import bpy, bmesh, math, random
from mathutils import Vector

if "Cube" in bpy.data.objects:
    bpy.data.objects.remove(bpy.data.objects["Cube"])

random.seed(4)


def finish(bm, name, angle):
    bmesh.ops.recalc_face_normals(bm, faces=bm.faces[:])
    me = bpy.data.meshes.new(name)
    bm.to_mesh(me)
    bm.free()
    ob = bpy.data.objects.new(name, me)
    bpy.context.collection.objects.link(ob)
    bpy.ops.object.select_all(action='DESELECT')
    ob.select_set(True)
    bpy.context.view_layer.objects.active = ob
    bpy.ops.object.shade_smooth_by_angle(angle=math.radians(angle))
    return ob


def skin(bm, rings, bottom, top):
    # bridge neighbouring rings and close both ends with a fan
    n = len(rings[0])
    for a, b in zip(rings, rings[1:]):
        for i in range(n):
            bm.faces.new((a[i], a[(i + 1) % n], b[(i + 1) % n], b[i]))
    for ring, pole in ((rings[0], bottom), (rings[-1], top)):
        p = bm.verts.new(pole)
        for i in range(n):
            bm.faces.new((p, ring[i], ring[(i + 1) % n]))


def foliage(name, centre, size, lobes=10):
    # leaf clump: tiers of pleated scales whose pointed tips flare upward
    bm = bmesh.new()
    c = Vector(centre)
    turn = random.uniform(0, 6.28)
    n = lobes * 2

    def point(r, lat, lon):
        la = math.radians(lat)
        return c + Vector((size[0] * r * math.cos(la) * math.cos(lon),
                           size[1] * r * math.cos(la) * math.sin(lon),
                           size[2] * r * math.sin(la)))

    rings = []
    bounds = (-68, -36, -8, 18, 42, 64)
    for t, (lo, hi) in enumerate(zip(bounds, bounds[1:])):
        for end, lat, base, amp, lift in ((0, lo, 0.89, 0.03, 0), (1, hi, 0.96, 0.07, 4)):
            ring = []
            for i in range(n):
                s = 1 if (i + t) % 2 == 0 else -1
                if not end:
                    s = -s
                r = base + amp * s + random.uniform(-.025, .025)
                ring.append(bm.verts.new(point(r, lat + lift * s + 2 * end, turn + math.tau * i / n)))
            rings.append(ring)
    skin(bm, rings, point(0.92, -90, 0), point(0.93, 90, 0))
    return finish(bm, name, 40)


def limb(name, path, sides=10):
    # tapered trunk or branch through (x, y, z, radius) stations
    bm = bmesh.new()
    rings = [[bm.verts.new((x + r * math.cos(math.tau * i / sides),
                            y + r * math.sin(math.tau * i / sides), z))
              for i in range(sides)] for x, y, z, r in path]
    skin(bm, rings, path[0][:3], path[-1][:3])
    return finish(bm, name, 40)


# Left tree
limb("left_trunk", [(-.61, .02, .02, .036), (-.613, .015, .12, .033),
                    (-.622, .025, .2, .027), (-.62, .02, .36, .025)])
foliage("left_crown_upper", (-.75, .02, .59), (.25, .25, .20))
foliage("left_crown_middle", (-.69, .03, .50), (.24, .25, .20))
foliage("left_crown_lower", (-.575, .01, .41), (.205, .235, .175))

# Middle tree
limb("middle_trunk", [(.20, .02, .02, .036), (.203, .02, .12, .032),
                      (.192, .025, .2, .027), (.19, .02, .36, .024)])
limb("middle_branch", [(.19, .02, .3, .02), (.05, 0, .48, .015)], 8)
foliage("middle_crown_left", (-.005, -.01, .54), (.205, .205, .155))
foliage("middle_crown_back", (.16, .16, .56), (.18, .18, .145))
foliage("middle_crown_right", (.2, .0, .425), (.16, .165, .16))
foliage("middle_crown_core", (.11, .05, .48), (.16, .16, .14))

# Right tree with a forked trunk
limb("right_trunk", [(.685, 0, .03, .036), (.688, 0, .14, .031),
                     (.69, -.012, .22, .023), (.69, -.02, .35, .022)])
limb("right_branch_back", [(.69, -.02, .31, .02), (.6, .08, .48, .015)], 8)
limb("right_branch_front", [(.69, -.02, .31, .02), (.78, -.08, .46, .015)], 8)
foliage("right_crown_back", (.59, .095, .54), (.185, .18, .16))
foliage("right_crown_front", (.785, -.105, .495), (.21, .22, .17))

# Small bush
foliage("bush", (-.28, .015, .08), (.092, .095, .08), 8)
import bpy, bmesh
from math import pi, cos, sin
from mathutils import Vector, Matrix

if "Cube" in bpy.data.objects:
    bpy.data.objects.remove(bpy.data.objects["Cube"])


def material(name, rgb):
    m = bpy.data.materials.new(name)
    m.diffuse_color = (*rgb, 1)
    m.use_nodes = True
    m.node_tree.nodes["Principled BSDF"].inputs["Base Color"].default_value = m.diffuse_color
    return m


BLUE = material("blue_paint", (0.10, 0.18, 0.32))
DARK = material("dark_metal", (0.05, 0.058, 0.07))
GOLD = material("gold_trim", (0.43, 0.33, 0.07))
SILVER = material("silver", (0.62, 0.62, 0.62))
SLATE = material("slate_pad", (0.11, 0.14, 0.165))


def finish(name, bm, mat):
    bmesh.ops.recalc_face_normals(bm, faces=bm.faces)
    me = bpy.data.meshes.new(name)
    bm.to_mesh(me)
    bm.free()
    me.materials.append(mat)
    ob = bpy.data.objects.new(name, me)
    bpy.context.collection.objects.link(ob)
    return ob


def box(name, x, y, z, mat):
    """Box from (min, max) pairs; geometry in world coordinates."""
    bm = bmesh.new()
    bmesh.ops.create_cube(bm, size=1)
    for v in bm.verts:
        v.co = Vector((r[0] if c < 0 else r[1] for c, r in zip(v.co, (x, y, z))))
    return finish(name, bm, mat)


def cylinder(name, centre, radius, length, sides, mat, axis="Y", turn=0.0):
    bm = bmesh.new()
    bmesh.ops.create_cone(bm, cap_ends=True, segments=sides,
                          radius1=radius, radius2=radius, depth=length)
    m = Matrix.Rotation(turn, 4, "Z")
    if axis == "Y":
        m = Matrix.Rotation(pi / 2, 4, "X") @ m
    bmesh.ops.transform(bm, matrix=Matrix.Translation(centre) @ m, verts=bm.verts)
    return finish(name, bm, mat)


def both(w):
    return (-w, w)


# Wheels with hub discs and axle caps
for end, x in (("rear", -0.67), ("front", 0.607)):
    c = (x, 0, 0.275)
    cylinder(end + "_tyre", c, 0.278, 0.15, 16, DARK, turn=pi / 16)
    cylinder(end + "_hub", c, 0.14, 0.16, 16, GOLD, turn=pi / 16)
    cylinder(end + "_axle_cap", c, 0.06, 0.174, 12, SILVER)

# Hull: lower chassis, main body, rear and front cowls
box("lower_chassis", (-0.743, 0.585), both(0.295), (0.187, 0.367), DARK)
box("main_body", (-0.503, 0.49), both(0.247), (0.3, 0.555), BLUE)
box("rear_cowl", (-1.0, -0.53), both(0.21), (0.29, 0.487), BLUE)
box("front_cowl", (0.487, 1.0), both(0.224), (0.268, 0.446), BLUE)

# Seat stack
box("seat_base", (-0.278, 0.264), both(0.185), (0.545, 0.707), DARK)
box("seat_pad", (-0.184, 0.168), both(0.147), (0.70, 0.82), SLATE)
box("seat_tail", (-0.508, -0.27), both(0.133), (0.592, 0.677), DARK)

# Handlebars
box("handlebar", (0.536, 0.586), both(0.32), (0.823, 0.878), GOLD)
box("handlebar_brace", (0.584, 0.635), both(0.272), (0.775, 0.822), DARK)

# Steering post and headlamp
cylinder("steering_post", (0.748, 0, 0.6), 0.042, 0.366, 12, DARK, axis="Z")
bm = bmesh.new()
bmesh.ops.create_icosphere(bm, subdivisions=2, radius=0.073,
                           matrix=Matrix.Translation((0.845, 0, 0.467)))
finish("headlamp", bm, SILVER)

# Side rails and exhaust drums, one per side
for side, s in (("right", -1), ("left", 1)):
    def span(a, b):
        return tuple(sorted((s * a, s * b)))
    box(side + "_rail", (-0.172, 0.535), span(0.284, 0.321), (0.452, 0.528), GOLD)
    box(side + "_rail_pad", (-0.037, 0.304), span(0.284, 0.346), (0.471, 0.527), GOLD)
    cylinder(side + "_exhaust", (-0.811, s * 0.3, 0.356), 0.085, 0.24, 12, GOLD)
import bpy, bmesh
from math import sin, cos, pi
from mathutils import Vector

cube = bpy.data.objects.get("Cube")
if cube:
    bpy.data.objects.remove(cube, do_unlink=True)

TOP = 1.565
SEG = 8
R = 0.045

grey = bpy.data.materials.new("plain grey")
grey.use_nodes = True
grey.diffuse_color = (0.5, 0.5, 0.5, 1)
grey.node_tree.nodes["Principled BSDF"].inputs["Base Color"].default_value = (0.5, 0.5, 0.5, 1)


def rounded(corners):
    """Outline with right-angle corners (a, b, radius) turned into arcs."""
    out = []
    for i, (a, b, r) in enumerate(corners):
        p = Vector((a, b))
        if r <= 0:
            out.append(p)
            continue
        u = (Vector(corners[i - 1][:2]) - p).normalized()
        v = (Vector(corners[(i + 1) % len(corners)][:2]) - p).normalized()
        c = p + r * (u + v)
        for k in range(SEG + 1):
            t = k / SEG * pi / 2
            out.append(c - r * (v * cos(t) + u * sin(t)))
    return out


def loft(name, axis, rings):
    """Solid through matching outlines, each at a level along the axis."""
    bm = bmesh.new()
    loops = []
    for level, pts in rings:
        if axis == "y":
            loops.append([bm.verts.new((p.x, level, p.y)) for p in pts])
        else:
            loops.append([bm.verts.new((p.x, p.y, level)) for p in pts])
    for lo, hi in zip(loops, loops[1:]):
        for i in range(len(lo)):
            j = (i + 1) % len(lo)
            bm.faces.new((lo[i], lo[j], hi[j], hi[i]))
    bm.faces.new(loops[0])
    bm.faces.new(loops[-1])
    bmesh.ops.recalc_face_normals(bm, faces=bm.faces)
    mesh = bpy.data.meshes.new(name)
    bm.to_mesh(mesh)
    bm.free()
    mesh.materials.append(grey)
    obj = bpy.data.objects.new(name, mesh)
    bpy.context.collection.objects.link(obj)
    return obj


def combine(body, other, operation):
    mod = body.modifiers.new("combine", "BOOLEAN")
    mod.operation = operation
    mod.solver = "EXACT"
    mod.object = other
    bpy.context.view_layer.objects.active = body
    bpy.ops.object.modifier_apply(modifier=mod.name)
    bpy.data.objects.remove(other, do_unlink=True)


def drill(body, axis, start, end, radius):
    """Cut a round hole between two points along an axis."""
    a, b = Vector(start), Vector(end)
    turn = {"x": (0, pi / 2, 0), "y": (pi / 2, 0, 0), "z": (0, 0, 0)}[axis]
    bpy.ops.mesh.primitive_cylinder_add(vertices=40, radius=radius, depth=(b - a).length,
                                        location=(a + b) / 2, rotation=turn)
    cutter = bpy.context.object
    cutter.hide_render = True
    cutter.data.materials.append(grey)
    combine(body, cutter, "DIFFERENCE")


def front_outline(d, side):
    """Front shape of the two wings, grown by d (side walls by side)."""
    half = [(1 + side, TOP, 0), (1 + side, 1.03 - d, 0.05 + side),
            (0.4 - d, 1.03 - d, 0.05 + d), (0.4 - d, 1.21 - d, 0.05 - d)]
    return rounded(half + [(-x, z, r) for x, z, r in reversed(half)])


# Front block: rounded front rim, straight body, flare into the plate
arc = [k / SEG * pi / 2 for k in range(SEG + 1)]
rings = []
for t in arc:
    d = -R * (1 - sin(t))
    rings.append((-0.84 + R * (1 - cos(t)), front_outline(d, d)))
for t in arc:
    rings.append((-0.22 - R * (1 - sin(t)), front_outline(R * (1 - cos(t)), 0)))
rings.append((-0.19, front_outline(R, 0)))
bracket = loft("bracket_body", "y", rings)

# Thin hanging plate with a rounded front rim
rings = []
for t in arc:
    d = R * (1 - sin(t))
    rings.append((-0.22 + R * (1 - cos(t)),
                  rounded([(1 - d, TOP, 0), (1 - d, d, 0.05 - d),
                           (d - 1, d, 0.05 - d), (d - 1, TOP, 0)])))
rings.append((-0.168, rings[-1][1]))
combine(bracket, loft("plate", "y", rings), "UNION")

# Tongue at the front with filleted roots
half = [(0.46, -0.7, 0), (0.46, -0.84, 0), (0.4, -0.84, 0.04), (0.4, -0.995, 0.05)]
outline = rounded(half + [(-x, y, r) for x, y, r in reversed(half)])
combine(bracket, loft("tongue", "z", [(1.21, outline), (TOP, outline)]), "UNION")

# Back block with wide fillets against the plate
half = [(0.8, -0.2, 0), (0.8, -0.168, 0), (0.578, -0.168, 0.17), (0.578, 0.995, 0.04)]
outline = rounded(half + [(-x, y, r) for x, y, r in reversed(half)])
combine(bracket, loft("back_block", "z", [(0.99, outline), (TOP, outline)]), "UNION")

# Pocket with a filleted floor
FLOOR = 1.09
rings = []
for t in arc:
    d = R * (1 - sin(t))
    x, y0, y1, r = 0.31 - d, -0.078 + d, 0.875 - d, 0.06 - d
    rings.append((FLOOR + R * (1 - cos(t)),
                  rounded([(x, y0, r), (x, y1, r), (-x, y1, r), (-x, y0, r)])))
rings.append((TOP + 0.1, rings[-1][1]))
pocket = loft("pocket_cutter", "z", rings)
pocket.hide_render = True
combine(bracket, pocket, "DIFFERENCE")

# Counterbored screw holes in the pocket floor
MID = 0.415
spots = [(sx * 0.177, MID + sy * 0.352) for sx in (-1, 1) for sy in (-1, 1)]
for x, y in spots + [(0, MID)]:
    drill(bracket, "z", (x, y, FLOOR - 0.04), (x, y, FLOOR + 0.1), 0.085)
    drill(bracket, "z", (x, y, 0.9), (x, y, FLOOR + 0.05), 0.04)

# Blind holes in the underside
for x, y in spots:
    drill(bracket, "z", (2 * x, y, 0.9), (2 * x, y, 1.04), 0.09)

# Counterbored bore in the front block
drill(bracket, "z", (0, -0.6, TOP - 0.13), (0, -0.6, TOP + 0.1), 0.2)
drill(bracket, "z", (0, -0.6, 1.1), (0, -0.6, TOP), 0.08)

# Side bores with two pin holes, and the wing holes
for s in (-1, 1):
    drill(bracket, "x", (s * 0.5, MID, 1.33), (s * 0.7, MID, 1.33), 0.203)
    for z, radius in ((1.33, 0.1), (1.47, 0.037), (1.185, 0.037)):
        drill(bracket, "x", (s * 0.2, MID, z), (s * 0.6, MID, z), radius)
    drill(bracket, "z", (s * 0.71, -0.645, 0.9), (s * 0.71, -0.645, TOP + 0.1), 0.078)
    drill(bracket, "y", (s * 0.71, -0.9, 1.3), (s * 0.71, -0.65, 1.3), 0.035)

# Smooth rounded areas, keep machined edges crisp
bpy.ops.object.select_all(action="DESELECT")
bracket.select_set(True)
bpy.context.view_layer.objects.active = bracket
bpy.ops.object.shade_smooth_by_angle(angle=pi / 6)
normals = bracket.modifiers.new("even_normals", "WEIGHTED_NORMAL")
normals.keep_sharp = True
***
→ Task to complete:
Using the entries above, extract exactly the span from the line with "bmesh.ops.recalc_face_normals(bm, faces=bm.faces[:])" to the line with "s = 1 if (i", both lines included; leave out everything else.

→ Response to this exercise:
    bmesh.ops.recalc_face_normals(bm, faces=bm.faces[:])
    me = bpy.data.meshes.new(name)
    bm.to_mesh(me)
    bm.free()
    ob = bpy.data.objects.new(name, me)
    bpy.context.collection.objects.link(ob)
    bpy.ops.object.select_all(action='DESELECT')
    ob.select_set(True)
    bpy.context.view_layer.objects.active = ob
    bpy.ops.object.shade_smooth_by_angle(angle=math.radians(angle))
    return ob


def skin(bm, rings, bottom, top):
    # bridge neighbouring rings and close both ends with a fan
    n = len(rings[0])
    for a, b in zip(rings, rings[1:]):
        for i in range(n):
            bm.faces.new((a[i], a[(i + 1) % n], b[(i + 1) % n], b[i]))
    for ring, pole in ((rings[0], bottom), (rings[-1], top)):
        p = bm.verts.new(pole)
        for i in range(n):
            bm.faces.new((p, ring[i], ring[(i + 1) % n]))


def foliage(name, centre, size, lobes=10):
    # leaf clump: tiers of pleated scales whose pointed tips flare upward
    bm = bmesh.new()
    c = Vector(centre)
    turn = random.uniform(0, 6.28)
    n = lobes * 2

    def point(r, lat, lon):
        la = math.radians(lat)
        return c + Vector((size[0] * r * math.cos(la) * math.cos(lon),
                           size[1] * r * math.cos(la) * math.sin(lon),
                           size[2] * r * math.sin(la)))

    rings = []
    bounds = (-68, -36, -8, 18, 42, 64)
    for t, (lo, hi) in enumerate(zip(bounds, bounds[1:])):
        for end, lat, base, amp, lift in ((0, lo, 0.89, 0.03, 0), (1, hi, 0.96, 0.07, 4)):
            ring = []
            for i in range(n):
                s = 1 if (i + t) % 2 == 0 else -1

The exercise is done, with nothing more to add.